The students and lecturers from UKZN will take part in the World Solar Challenge in Australia in 2015, where cars powered by the sun travel a distance of 3 021km between Darwin and Adelaide.
On the local front, the eight students and two lecturers of the UKZN team put in a record breaking performance at the recent Sasol Solar Challenge, during which specially engineered solar-powered vehicles travelled across the country for two weeks.
“We achieved the furthest distance travelled in total by a South African team which was 2 136km,” said lecturer Kirsty Veale.
The team bettered the previous record, which stood at 1 096km by a significant margin.
Veale and Clinton Bemont, lecturers at the university’s mechanical engineering department, conceived the UKZN Apalis solar car as a final year design project in the School of Engineering under the Solar Energy Research Group.
Veale and her team spent six months designing and building the vehicle, with the help of sponsorships from the UKZN School of Engineering, The Technology and Innovation Agency, Unilever, Chemspec, Gochermann Solar Technology, Yamaha, Krank and Perry.
As the team put the car together, students learnt the importance of project and time management, coupled with industrial processes and manufacturing, Veale added.
Constructing the vehicle meant students were also exposed to electrical systems, control systems, vehicle design aerodynamics and structural design.
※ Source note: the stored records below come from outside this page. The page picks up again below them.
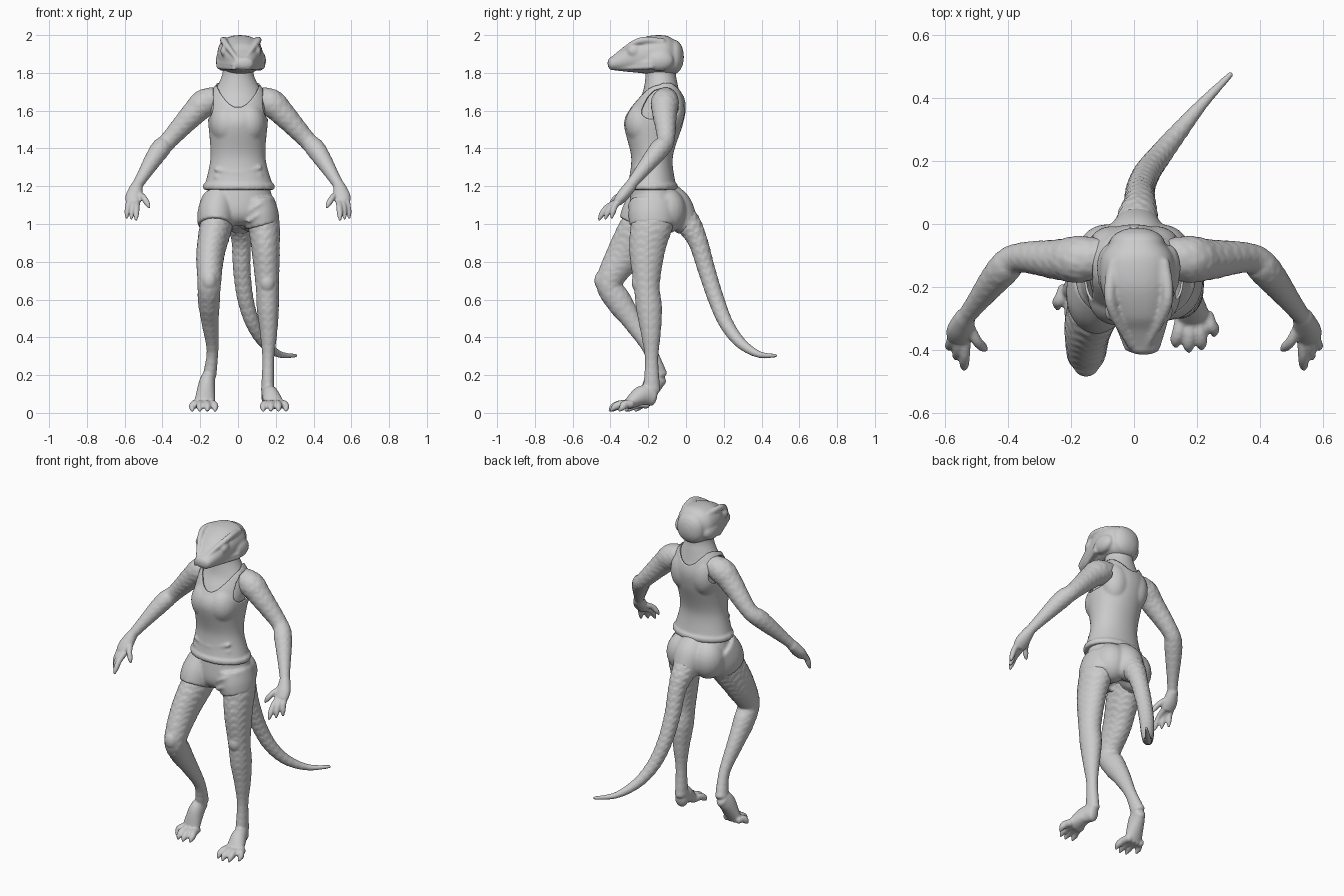
import bpy, bmesh, math
from mathutils import Vector

if "Cube" in bpy.data.objects:
    bpy.data.objects.remove(bpy.data.objects["Cube"])

grey = bpy.data.materials.new("clay_grey")
grey.use_nodes = True
grey.diffuse_color = (0.6, 0.6, 0.6, 1)
grey.node_tree.nodes["Principled BSDF"].inputs["Base Color"].default_value = grey.diffuse_color

UP = Vector((0, 0, 1))
FORWARD = Vector((0, -1, 0))


def spline(points, spacing):
    """Smooth rows of (x, y, z, width, depth) with a Catmull-Rom curve."""
    rows = [tuple(p) if len(p) == 5 else (*p, p[3]) for p in points]
    out = []
    for i in range(len(rows) - 1):
        before, start, end = rows[max(i - 1, 0)], rows[i], rows[i + 1]
        after = rows[min(i + 2, len(rows) - 1)]
        steps = max(2, math.ceil((Vector(end[:3]) - Vector(start[:3])).length / spacing))
        for k in range(steps):
            t = k / steps
            out.append([0.5 * (2 * q + (r - p) * t + (2 * p - 5 * q + 4 * r - s) * t * t
                               + (3 * q - p - 3 * r + s) * t ** 3)
                        for p, q, r, s in zip(before, start, end, after)])
    return out + [list(rows[-1])]


def loft(bm, points, sides=32, axis=None, power=2, scales=0, rounded=True, spacing=0.01):
    """Skin a closed tube along a path; scales adds overlapping rows of scutes."""
    rows = spline(points, spacing)
    centres = [Vector(row[:3]) for row in rows]
    last = len(rows) - 1
    rings = []
    distance = 0

    def ring(centre, tangent, width, depth):
        u = Vector((1, 0, 0))
        u = (u - tangent * tangent.dot(u)).normalized()
        v = tangent.cross(u)
        loop = []
        for j in range(sides):
            angle = math.tau * j / sides
            co, si = [math.copysign(abs(w) ** (2 / power), w) for w in (math.cos(angle), math.sin(angle))]
            phase = distance / 0.042 + 0.55 * abs(math.sin(angle * 4))
            swell = 1 + scales * (0.5 - phase % 1)
            loop.append(bm.verts.new(centre + (u * width * co + v * depth * si) * swell))
        rings.append(loop)

    dome = [math.radians(a) for a in range(20, 90, 20)] if rounded else []
    for i, (row, centre) in enumerate(zip(rows, centres)):
        width, depth = row[3:]
        tangent = axis or (centres[min(i + 1, last)] - centres[max(i - 1, 0)]).normalized()
        reach = tangent * min(width, depth) * 0.6
        if i == 0:
            for a in reversed(dome):
                ring(centre - reach * math.sin(a), tangent, width * math.cos(a), depth * math.cos(a))
        else:
            distance += (centre - centres[i - 1]).length
        ring(centre, tangent, width, depth)
        if i == last:
            for a in dome:
                ring(centre + reach * math.sin(a), tangent, width * math.cos(a), depth * math.cos(a))
    for a, b in zip(rings, rings[1:]):
        for j in range(sides):
            k = (j + 1) % sides
            bm.faces.new((a[j], a[k], b[k], b[j]))
    bm.faces.new(rings[0][::-1])
    bm.faces.new(rings[-1])


def ball(bm, centre, size):
    made = bmesh.ops.create_uvsphere(bm, u_segments=20, v_segments=14, radius=1)["verts"]
    for v in made:
        v.co = Vector(centre) + Vector([a * b for a, b in zip(v.co, size)])


def finish(name, bm, voxel, relax=3):
    """Fuse the overlapping pieces into one relaxed, smooth object."""
    bmesh.ops.recalc_face_normals(bm, faces=bm.faces)
    mesh = bpy.data.meshes.new(name)
    bm.to_mesh(mesh)
    bm.free()
    ob = bpy.data.objects.new(name, mesh)
    bpy.context.scene.collection.objects.link(ob)
    fuse = ob.modifiers.new("fuse", "REMESH")
    fuse.mode, fuse.voxel_size = "VOXEL", voxel
    soften = ob.modifiers.new("relax", "SMOOTH")
    soften.factor, soften.iterations = 0.5, relax
    bpy.context.view_layer.update()
    evaluated = ob.evaluated_get(bpy.context.evaluated_depsgraph_get())
    ob.data = bpy.data.meshes.new_from_object(evaluated)
    ob.modifiers.clear()
    ob.data.materials.clear()
    ob.data.materials.append(grey)
    ob.data.shade_smooth()
    return ob


# Head: wedge-shaped skull with brow ridges, lips, eyes and cheek corners
bm = bmesh.new()
loft(bm, [(.03, -.395, 1.85, .052, .034), (.025, -.34, 1.865, .074, .056), (.02, -.29, 1.882, .092, .078),
          (.012, -.2, 1.895, .117, .1), (.01, -.11, 1.893, .117, .105), (.01, -.065, 1.885, .09, .092)],
     axis=-FORWARD, power=2.3)
for s in (-1, 1):
    def face(x, y, z):
        return .015 + s * x, y, z
    loft(bm, [(*face(.025, -.39, 1.878), .01), (*face(.09, -.25, 1.968), .018),
              (*face(.08, -.12, 1.965), .018)], sides=12)
    for lip in (1.842, 1.822):
        loft(bm, [(*face(.035, -.4, lip), .009), (*face(.115, -.18, lip + .012), .016)], sides=12)
    ball(bm, face(.09, -.275, 1.915), (.018, .034, .028))
    ball(bm, face(.095, -.14, 1.865), (.038, .075, .055))
finish("head", bm, .007, 5)

# Torso and neck, slimmer than the clothing
torso = [(.005, -.18, 1.19, .18, .126), (0, -.18, 1.35, .142, .106), (0, -.172, 1.53, .153, .152),
         (0, -.145, 1.62, .158, .14), (0, -.133, 1.69, .145, .113), (0, -.132, 1.75, .104, .09),
         (0, -.134, 1.8, .086, .084)]
bm = bmesh.new()
loft(bm, [(x, y, z, w - .014, d - .014) for x, y, z, w, d in torso[1:5]]
     + [(x, y, z, w - .004, d - .004) for x, y, z, w, d in torso[5:]] + [(.005, -.13, 1.87, .083, .085)],
     sides=48, axis=UP)
finish("torso_and_neck", bm, .01)

# Tank top: fused shell with hem and creases, opened at the neckline and arms
bm = bmesh.new()
loft(bm, torso, sides=48, axis=UP, power=2.1, rounded=False)
loft(bm, [(.005, -.18, z, .186, .134) for z in (1.185, 1.21)], sides=48, axis=UP, rounded=False)
for s in (-1, 1):
    ball(bm, (s * .06, -.22, 1.53), (.085, .098, .11))
    ball(bm, (s * .07, -.09, 1.6), (.08, .08, .12))
for z in (1.24, 1.28):
    loft(bm, [(-.12, -.262, z + .01, .008), (0, -.285, z - .01, .01), (.12, -.26, z + .02, .008)], sides=8)
shirt = finish("tank_top", bm, .0075, 8)


def bare(p):
    neckline = (1.615 if p.y < -.13 else 1.67) + 9 * p.x ** 2
    return p.z > min(neckline, 1.745) or abs(p.x) > .128 + 6 * max(0, 1.62 - p.z) ** 2 and p.z > 1.53


bm = bmesh.new()
bm.from_mesh(shirt.data)
bmesh.ops.delete(bm, geom=[f for f in bm.faces if bare(f.calc_center_median())], context="FACES")
rim = {v: [e.other_vert(v) for e in v.link_edges if e.is_boundary] for v in bm.verts if v.is_boundary}
for _ in range(6):
    moved = {v: (v.co * 2 + near[0].co + near[1].co) / 4 for v, near in rim.items()}
    for v, co in moved.items():
        v.co = co
bm.to_mesh(shirt.data)
bm.free()
cloth = shirt.modifiers.new("cloth", "SOLIDIFY")
cloth.thickness, cloth.offset = .008, 0

# Shorts: pelvis running into the tail root, buttocks, leg openings and front creases
bm = bmesh.new()
loft(bm, [(.005, -.175, 1.215, .16, .112), (.005, -.16, 1.08, .183, .14),
          (.005, -.155, 1.02, .15, .125), (0, -.15, .985, .06, .08)], sides=48, axis=UP)
loft(bm, [(.005, -.13, 1.14, .1), (.008, -.06, 1.08, .1), (.01, .0, 1.0, .07)])
for s, hem_y in ((1, -.178), (-1, -.24)):
    loft(bm, [(s * .098, -.17, 1.12, .095, .125), (s * .115, hem_y * .6 - .07, 1.05, .1, .128),
              (s * .124 + .005, hem_y, .99, .094, .12)], rounded=False)
    ball(bm, (s * .085, -.1, 1.07), (.1, .1, .12))
    for z in (1.06, 1.01):
        loft(bm, [(s * .05, -.285, z, .008), (s * .11, -.297, z + .04, .011), (s * .17, -.25, z + .07, .008)], sides=8)
finish("shorts", bm, .0085, 6)

# Tail
bm = bmesh.new()
loft(bm, [(.005, -.08, 1.1, .07), (.01, .005, 1.01, .068), (.018, .062, .91, .052), (.02, .108, .76, .046),
          (.04, .16, .6, .042), (.08, .215, .47, .037), (.14, .29, .37, .029), (.22, .385, .31, .018),
          (.308, .476, .303, .009)], scales=.1, spacing=.007)
finish("tail", bm, .006, 1)

# Arms with three fingers and a thumb, mirrored
for side, s in (("left", 1), ("right", -1)):
    def mirrored(rows):
        return [(x * s, *rest) for x, *rest in rows]

    bm = bmesh.new()
    loft(bm, mirrored([(.1, -.105, 1.665, .06), (.175, -.112, 1.64, .074), (.24, -.113, 1.58, .064),
                       (.365, -.108, 1.445, .047), (.42, -.15, 1.385, .051), (.515, -.27, 1.235, .031),
                       (.538, -.3, 1.195, .03)]), scales=.05, spacing=.008)
    loft(bm, mirrored([(.536, -.295, 1.2, .032), (.55, -.335, 1.15, .044, .032), (.555, -.36, 1.12, .04, .026)]))
    digits = [(Vector((.535 + .018 * k, -.36 + .014 * k, 1.12 + .01 * k)),
               Vector((.54 + .025 * k, -.462 + .034 * k, 1.02 + .005 * k))) for k in range(3)]
    digits.append((Vector((.525, -.325, 1.16)), Vector((.468, -.4, 1.085))))
    for base, tip in digits:
        bend = (UP + FORWARD) * .012
        knuckle, claw = base.lerp(tip, .45) + bend, base.lerp(tip, .78) + bend * .6
        loft(bm, mirrored([(*base, .018), (*knuckle, .0165), (*claw, .015), (*tip, .006)]),
             sides=14, spacing=.008)
    finish(side + "_arm", bm, .006, 2)

# Legs share one set of thicknesses; each foot fans out four clawed toes
girth = [(.088, .11), (.085, .11), (.075, .096), (.062, .069), (.058, .068), (.045, .052), (.031, .035), (.035, .046)]


def build_leg(name, s, path, heel, sole):
    bm = bmesh.new()
    loft(bm, [(s * x, y, z, *g) for (x, y, z), g in zip(path, girth)], scales=.055, spacing=.008)
    x, y, z = path[3]
    ball(bm, (s * x, y - .04, z + .01), (.042, .04, .055))
    heel, sole = Vector((s * heel[0], *heel[1:])), Vector((s * sole[0], *sole[1:]))
    instep = heel.lerp(sole, .45) + UP * .025
    loft(bm, [(*heel, .035, .048), (*instep, .044, .052), (*sole, .056, .029)])
    for k in range(4):
        spread = Vector((s * (k - 1.4) * .04, 0, 0))
        tip = sole + spread + FORWARD * (.085, .1, .092, .05)[k] - UP * .035
        root = sole + spread * .65 - FORWARD * .015
        joint = root.lerp(tip, .5) + UP * .018
        pad = tip - FORWARD * .02 + UP * .021
        loft(bm, [(*root, .022), (*joint, .022), (*pad, .019), (*tip, .007)], sides=14, spacing=.008)
    finish(name, bm, .0065, 2)


build_leg("left_leg", 1, [(.11, -.165, 1.08), (.135, -.18, 1), (.146, -.205, .87), (.155, -.208, .68),
                          (.158, -.195, .55), (.162, -.186, .42), (.16, -.182, .28), (.157, -.182, .12)],
          (.157, -.175, .085), (.19, -.305, .045))
build_leg("right_leg", -1, [(.1, -.18, 1.06), (.118, -.24, .98), (.146, -.325, .84), (.152, -.405, .69),
                            (.154, -.355, .59), (.148, -.28, .48), (.135, -.19, .33), (.15, -.145, .2)],
          (.155, -.142, .19), (.178, -.22, .045))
The car has a lightweight carbon fibre body and chassis supported by an aluminium and chromoly sub-chassis. It is powered by state of the art silicon solar cells, charging a bank of 464 lithium-ion batteries, which drive a high efficiency electric motor.
Veale was hopeful that the success of the project would create future opportunities for undergraduate and Master’s students to continue research into renewable energy methods and electric vehicles.
She added that renewable energy research was becoming an important part of UKZN research and that industries and communities were increasingly noticing the cost advantages of renewable energy resources.
“Although most have a large initial cost, the repayment over time is significant. It is important for communities to consider renewable energy methods as opposed to fossil fuels to reduce expense over time,” she added.